A cemetery mound in Aberdeenshire, known as the Bass of Inverurie, has a long and strange past, says guest writer DUNCAN HARLEY
The Bass Motte and Bailey Castle at Inverurie in Aberdeenshire, locally known locally as The Bass of Inverurie, consists nowadays of two riverside flat-topped conical hillocks, the largest of which stands some 12m above the surrounding countryside.
Such castles were once common throughout Scotland, although many have been overlaid by later stone-built fortifications. Indeed, the neighbouring town of Kintore also once boasted a similar motte and bailey structure.
Now gone, it was flattened by Victorian railway engineers during the rush to industrialise Scotland and no obvious trace now remains above ground.
Although nowadays recognised as a naturally-occurring geological feature re-shaped by the castle-builders of the 12th century the Inverurie Bass survives more or less intact but minus, of course, the wooden palisades and drawbridge which no doubt it once boasted.
Legends of the Bass of Inverurie
To this day, legends and fantastical theories abound regarding its origins. A burial mound containing the remains of plague victims, a place of hidden buried treasure, or a fire signal station dating from the times of the Danish invaders are just a few suggestions.
But of course no-one alive today knows the truth of the matter and aside from scant archaeological evidence, the history of the site is up for grabs.
In June 1944, on the very eve of D-Day, the Bass was subjected to intensive study by a paranormal investigator, who concluded that the site was the dwelling place of a group of monstrous spirits, buried by Druids so as to frustrate what he termed the “Evil Earth Magnetism of the Mound of Death!”
John Foster Forbes investigates
That investigator was a local man by the name of John Foster Forbes. Forbes can really only be described as an inquisitive eccentric. Born at Rothiemay in Aberdeenshire in 1889, he had served in the First War as an intelligence officer before embarking on a brief career as a teacher. He had a fascination for prehistory and took to investigating the many Neolithic and Pictish monuments of his home county.
His investigation of the Bass at Inverurie was carried out in the company of a psychic by the name of Iris Campbell who ‘tuned into the mound’ using a procedure known to some as Psychometry. It did not go well.
Seemingly the two psychic investigators were completely traumatised by what they discovered at the site and reports from the time suggest that it took them several days to shake off the malign influence of the ‘Mound of Death’. The mound, they concluded was a burial pit used by Picts to erase a race of evil monsters’ intent on destroying humanity.
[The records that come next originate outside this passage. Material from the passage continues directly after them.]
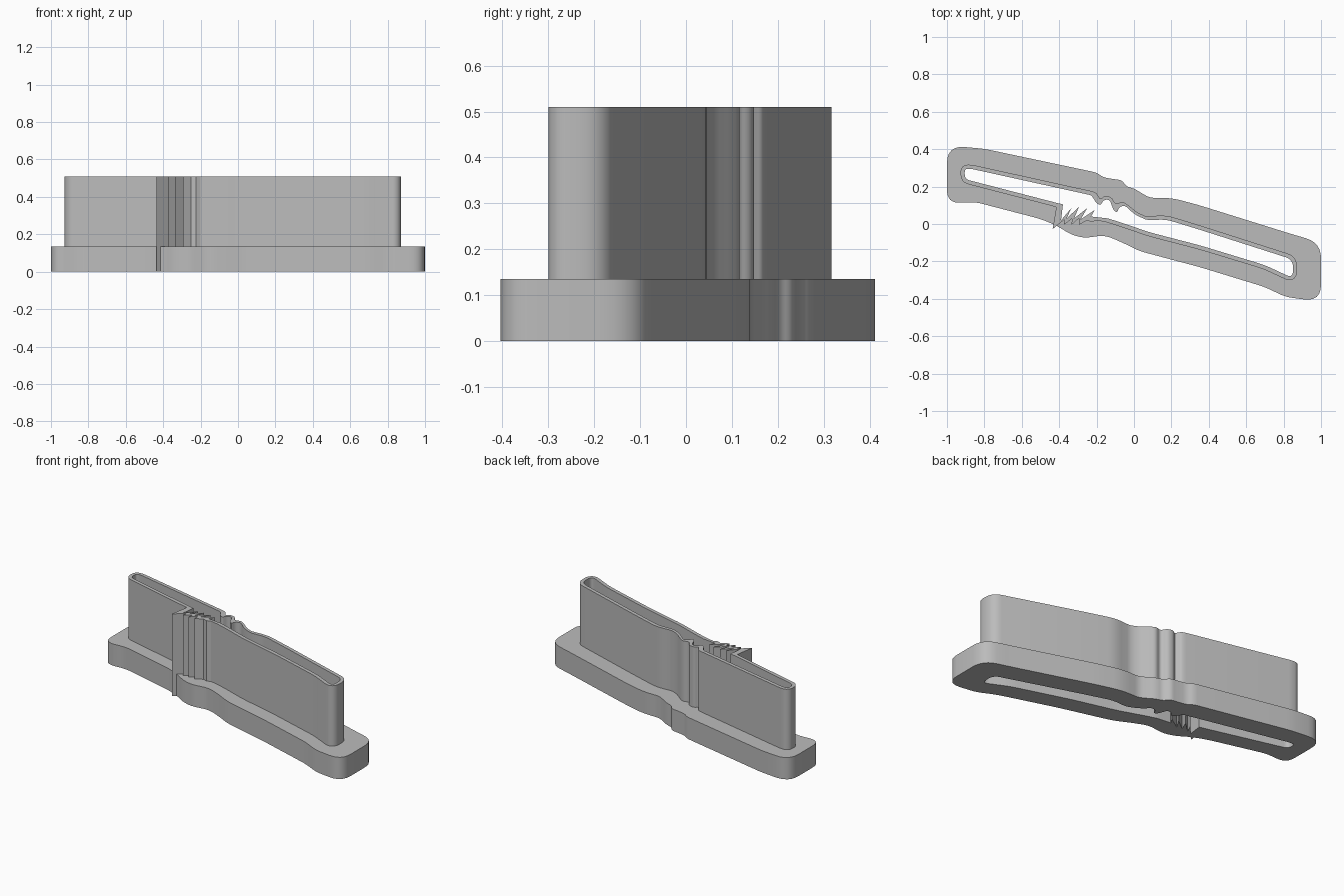
import bpy
import bmesh
from mathutils import Vector

default_cube = bpy.data.objects.get("Cube")
if default_cube:
    bpy.data.objects.remove(default_cube, do_unlink=True)

BASE_HEIGHT = 0.135
WALL_HEIGHT = 0.51
WALL_THICKNESS = 0.022

grey = bpy.data.materials.new("plain grey")
grey.use_nodes = True
grey.diffuse_color = (0.5, 0.5, 0.5, 1)
grey.node_tree.nodes["Principled BSDF"].inputs["Base Color"].default_value = grey.diffuse_color


def rounded(points, closed=False, radius=0.04, steps=6):
    """Round the corners of an outline; a third value in a point sets its radius."""
    result = []
    count = len(points)
    for i, point in enumerate(points):
        corner = Vector(point[:2])
        if not closed and i in (0, count - 1):
            result.append(corner)
            continue
        before = Vector(points[i - 1][:2]) - corner
        after = Vector(points[(i + 1) % count][:2]) - corner
        size = point[2] if len(point) > 2 else radius
        reach = min(size, before.length * 0.48, after.length * 0.48)
        start = corner + before.normalized() * reach
        end = corner + after.normalized() * reach
        for step in range(steps + 1):
            t = step / steps
            result.append(start.lerp(corner, t).lerp(corner.lerp(end, t), t))
    return result


def offset(path, distance):
    """Shift an open counter-clockwise path outwards."""
    result = []
    for i, point in enumerate(path):
        previous = path[max(i - 1, 0)]
        following = path[min(i + 1, len(path) - 1)]
        along = (following - previous).normalized()
        result.append(point + Vector((along.y, -along.x)) * distance)
    return result


def prism(name, outline, bottom, top):
    """Extrude a closed outline into a solid."""
    bm = bmesh.new()
    base = bm.faces.new([bm.verts.new((p[0], p[1], bottom)) for p in outline])
    extruded = bmesh.ops.extrude_face_region(bm, geom=[base])
    moved = [v for v in extruded["geom"] if isinstance(v, bmesh.types.BMVert)]
    bmesh.ops.translate(bm, verts=moved, vec=(0, 0, top - bottom))
    bmesh.ops.recalc_face_normals(bm, faces=bm.faces)
    mesh = bpy.data.meshes.new(name)
    bm.to_mesh(mesh)
    bm.free()
    mesh.materials.append(grey)
    obj = bpy.data.objects.new(name, mesh)
    bpy.context.collection.objects.link(obj)
    return obj


def combine(target, tool, operation):
    """Apply a boolean and discard the tool object."""
    modifier = target.modifiers.new(operation.title(), "BOOLEAN")
    modifier.operation = operation
    modifier.solver = "EXACT"
    modifier.object = tool
    bpy.ops.object.select_all(action="DESELECT")
    bpy.context.view_layer.objects.active = target
    target.select_set(True)
    bpy.ops.object.modifier_apply(modifier=modifier.name)
    bpy.data.objects.remove(tool, do_unlink=True)


# Smooth runs of the slot around the right and left ends
right_run = rounded([
    (-.14, .03), (-.075, .01), (.085, -.045), (.355, -.115), (.7, -.22),
    (.85, -.29), (.85, -.19), (.35, -.03), (.17, .025, .1), (.085, .02),
])
left_run = rounded([
    (-.235, .155), (-.87, .295), (-.905, .295), (-.905, .24), (-.41, .112),
])

# Wavy notch and saw teeth, inner and outer lines
inner_wave = rounded([
    (.06, .025), (.005, .05), (-.05, .1), (-.08, .09), (-.09, .06),
    (-.11, .075), (-.13, .13), (-.16, .13), (-.18, .1), (-.2, .11), (-.225, .15),
], steps=4)
outer_wave = rounded([
    (.06, .043), (.02, .06), (-.03, .1), (-.06, .12), (-.1, .105),
    (-.12, .145), (-.16, .15), (-.18, .13), (-.2, .165), (-.215, .172),
], steps=4)
inner_teeth = [
    (-.38, .105), (-.39, .02), (-.335, .085), (-.36, .03), (-.295, .09),
    (-.32, .03), (-.25, .085), (-.285, .025), (-.21, .075), (-.23, .04),
]
outer_teeth = [
    (-.435, -.027), (-.37, .025), (-.375, -.005), (-.33, .03), (-.335, -.005),
    (-.295, .03), (-.295, -.005), (-.25, .02), (-.225, .01), (-.2, .02),
]

# Wide base flange outline
flange_outline = rounded([
    (-.5, .027), (-.41, -.01), (-.34, -.055), (-.27, -.075), (-.155, -.06),
    (-.06, -.1), (.03, -.145), (.35, -.23), (.7, -.337), (.81, -.39),
    (1, -.415, .15), (1, -.1, .15), (.83, -.05), (.35, .1), (.2, .14, .1),
    (.085, .14), (.04, .165), (0, .19), (-.04, .2), (-.065, .235),
    (-.11, .24), (-.165, .25), (-.2, .275), (-.8, .402),
    (-1, .42, .15), (-1, .11, .15), (-.85, .118),
], closed=True)

slot_outline = right_run + inner_wave + left_run + inner_teeth
wall_outline = (offset(right_run, WALL_THICKNESS) + outer_wave
                + offset(left_run, WALL_THICKNESS) + outer_teeth)

# Tall thin wall joined to the flange, with the slot cut through both
cutter = prism("cutter_body", flange_outline, 0, BASE_HEIGHT)
wall = prism("wall", wall_outline, 0, WALL_HEIGHT)
slot = prism("slot", slot_outline, -0.1, WALL_HEIGHT + 0.1)
slot.hide_render = True
combine(cutter, wall, "UNION")
combine(cutter, slot, "DIFFERENCE")
bpy.ops.object.shade_smooth_by_angle(angle=0.5)
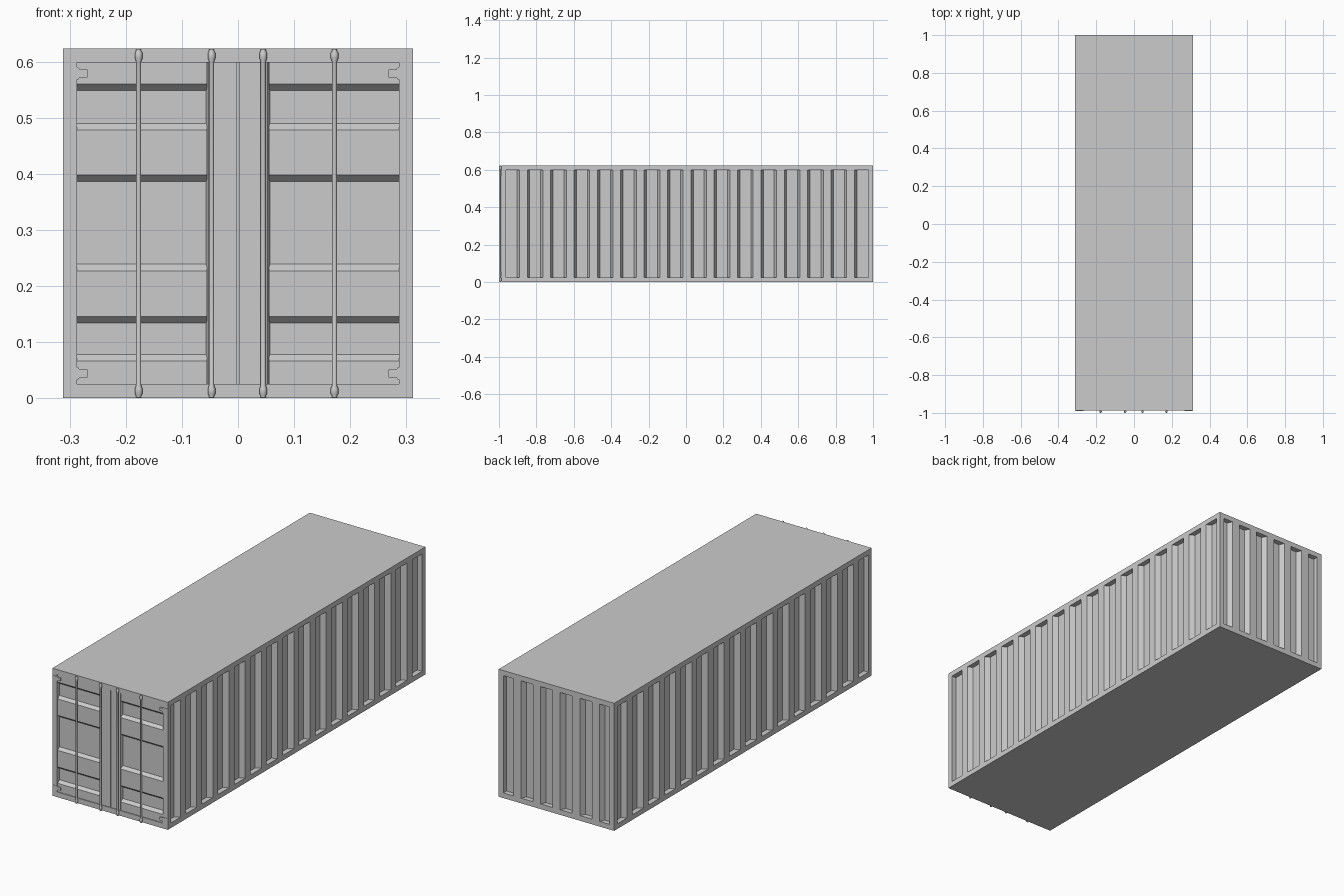
import bpy, bmesh, math

if "Cube" in bpy.data.objects:
    bpy.data.objects.remove(bpy.data.objects["Cube"])

W, H, T = 0.312, 0.623, 0.025     # half width, height, frame thickness
F, B = -0.987, 1.0                # front and back faces


def finish(name, bm):
    bmesh.ops.recalc_face_normals(bm, faces=bm.faces)
    me = bpy.data.meshes.new(name)
    bm.to_mesh(me)
    bm.free()
    ob = bpy.data.objects.new(name, me)
    bpy.context.collection.objects.link(ob)
    return ob


def prism(name, pts, place, a, b):
    """Extrude a 2D outline from a to b; place(u, v, t) gives the 3D point."""
    bm = bmesh.new()
    lo = [bm.verts.new(place(u, v, a)) for u, v in pts]
    hi = [bm.verts.new(place(u, v, b)) for u, v in pts]
    n = len(pts)
    bm.faces.new(lo)
    bm.faces.new(hi)
    for i in range(n):
        j = (i + 1) % n
        bm.faces.new((lo[i], lo[j], hi[j], hi[i]))
    return finish(name, bm)


def box(name, x0, x1, y0, y1, z0, z1):
    return prism(name, [(x0, y0), (x1, y0), (x1, y1), (x0, y1)],
                 lambda u, v, t: (u, v, t), z0, z1)


def corrugated(start, end, first, pitch, count, ridge=0.041, slope=0.013):
    """Outline of a wall: deep channels with narrow ridges flush to the frame."""
    pts = [(start, T)]
    for i in range(count):
        c = first + i * pitch
        h = ridge / 2
        pts += [(c - h - slope, T), (c - h, 0), (c + h, 0), (c + h + slope, T)]
    return pts + [(end, T), (end, T + 0.012), (start, T + 0.012)]


# Frame: floor, roof and four corner posts
box("floor", -W, W, F, B, 0, T)
box("roof", -W, W, F, B, H - T, H)
for s in (-1, 1):
    x0, x1 = sorted((s * W, s * (W - T)))
    box("front_post", x0, x1, F, F + T, T, H - T)
    box("back_post", x0, x1, B - T, B, T, H - T)

# Corrugated side walls and back wall
side = corrugated(F + T, B - T, -0.869, 0.1249, 15)
for s in (-1, 1):
    prism("side_wall", side, lambda u, v, t: (s * (W - v), u, t), T, H - T)
back = corrugated(-W + T, W - T, -0.212, 0.106, 5)
prism("back_wall", back, lambda u, v, t: (u, B - v, t), T, H - T)

# Doors: three pressed channels each, with a plain centre stile
D0, D1, DB = F + 0.004, F + 0.018, F + T
door = [(D0, T)]
for z0, z1 in ((0.066, 0.146), (0.227, 0.398), (0.478, 0.56)):
    door += [(D0, z0), (D1, z0 + 0.012), (D1, z1 - 0.012), (D0, z1)]
door += [(D0, H - T), (DB, H - T), (DB, T)]
for s in (-1, 1):
    prism("door_panel", door, lambda u, v, t: (s * t, u, v), 0.055, W - T)
    stile = [(0.002, D0), (0.053, D0), (0.057, D1), (0.057, DB), (0.002, DB)]
    prism("door_stile", stile, lambda u, v, t: (s * u, v, t), T, H - T)
box("door_seal", -0.004, 0.004, D1, DB, T, H - T)

# Hinge plates in the door corners
for s in (-1, 1):
    for z in (0.044, 0.579):
        hinge = [(W - 0.001, z - 0.011), (0.285, z - 0.011), (0.282, z - 0.007),
                 (0.268, z - 0.007), (0.268, z + 0.007), (0.282, z + 0.007),
                 (0.285, z + 0.011), (W - 0.001, z + 0.011)]
        prism("door_hinge", hinge, lambda u, v, t: (s * u, t, v), F - 0.002, D0 + 0.002)

# Locking rods with thicker ends
half = [(0.0045, 0.001), (0.0045, 0.004), (0.0068, 0.008),
        (0.0068, 0.017), (0.0045, 0.023)]
profile = half + [(r, H - z) for r, z in reversed(half)]
N = 16
for x in (-0.177, -0.047, 0.045, 0.172):
    bm = bmesh.new()
    rings = [[bm.verts.new((x + r * math.cos(2 * math.pi * k / N),
                            F - 0.006 + r * math.sin(2 * math.pi * k / N), z))
              for k in range(N)] for r, z in profile]
    for a, b in zip(rings, rings[1:]):
        for k in range(N):
            m = (k + 1) % N
            bm.faces.new((a[k], a[m], b[m], b[k]))
    bm.faces.new(rings[0])
    bm.faces.new(rings[-1])
    rod = finish("locking_rod", bm)
    bpy.ops.object.select_all(action='DESELECT')
    rod.select_set(True)
    bpy.context.view_layer.objects.active = rod
    bpy.ops.object.shade_smooth_by_angle(angle=math.radians(40))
Whatever the truth of the matter, the Bass probably once hosted the administrative centre of the earldom of the Garioch during the 12th century. Nowadays of course, it presides over the 1200 or so residents of the town’s Old Cemetery.
Inverurie has, of course, another claim to fame in the form of the 7th century Tomb of Eth of the Swiftfoot. This Pictish burial mound at Conyng Hillock is nowadays little known and lies partially-hidden in a private back garden near Kellands Park in Inverurie. In 1902 fragments of a burial urn – now lost, were found at the site and some charred wood was reportedly dug up.
Local lore suggests that the six-metre-high artificial mound is the resting place of Eth, a Pictish king slain in battle nearby and buried at Inverurie in AD 878. Eth was seemingly named for his “abnormal nimbleness of limb”, enabling him to “outstrip all his fellows in a running match.”
Clearly his extreme nimbleness failed to save him from death in battle however and the jury is still out on the Inverurie burial claim since seeming King Eth is also reputed to be interred amongst a host of other Scottish kings on the west coast island of Iona.
DUNCAN HARLEY is author of The A-Z of Curious Aberdeenshire and The Little History of Aberdeenshire, both titles are available from Amazon.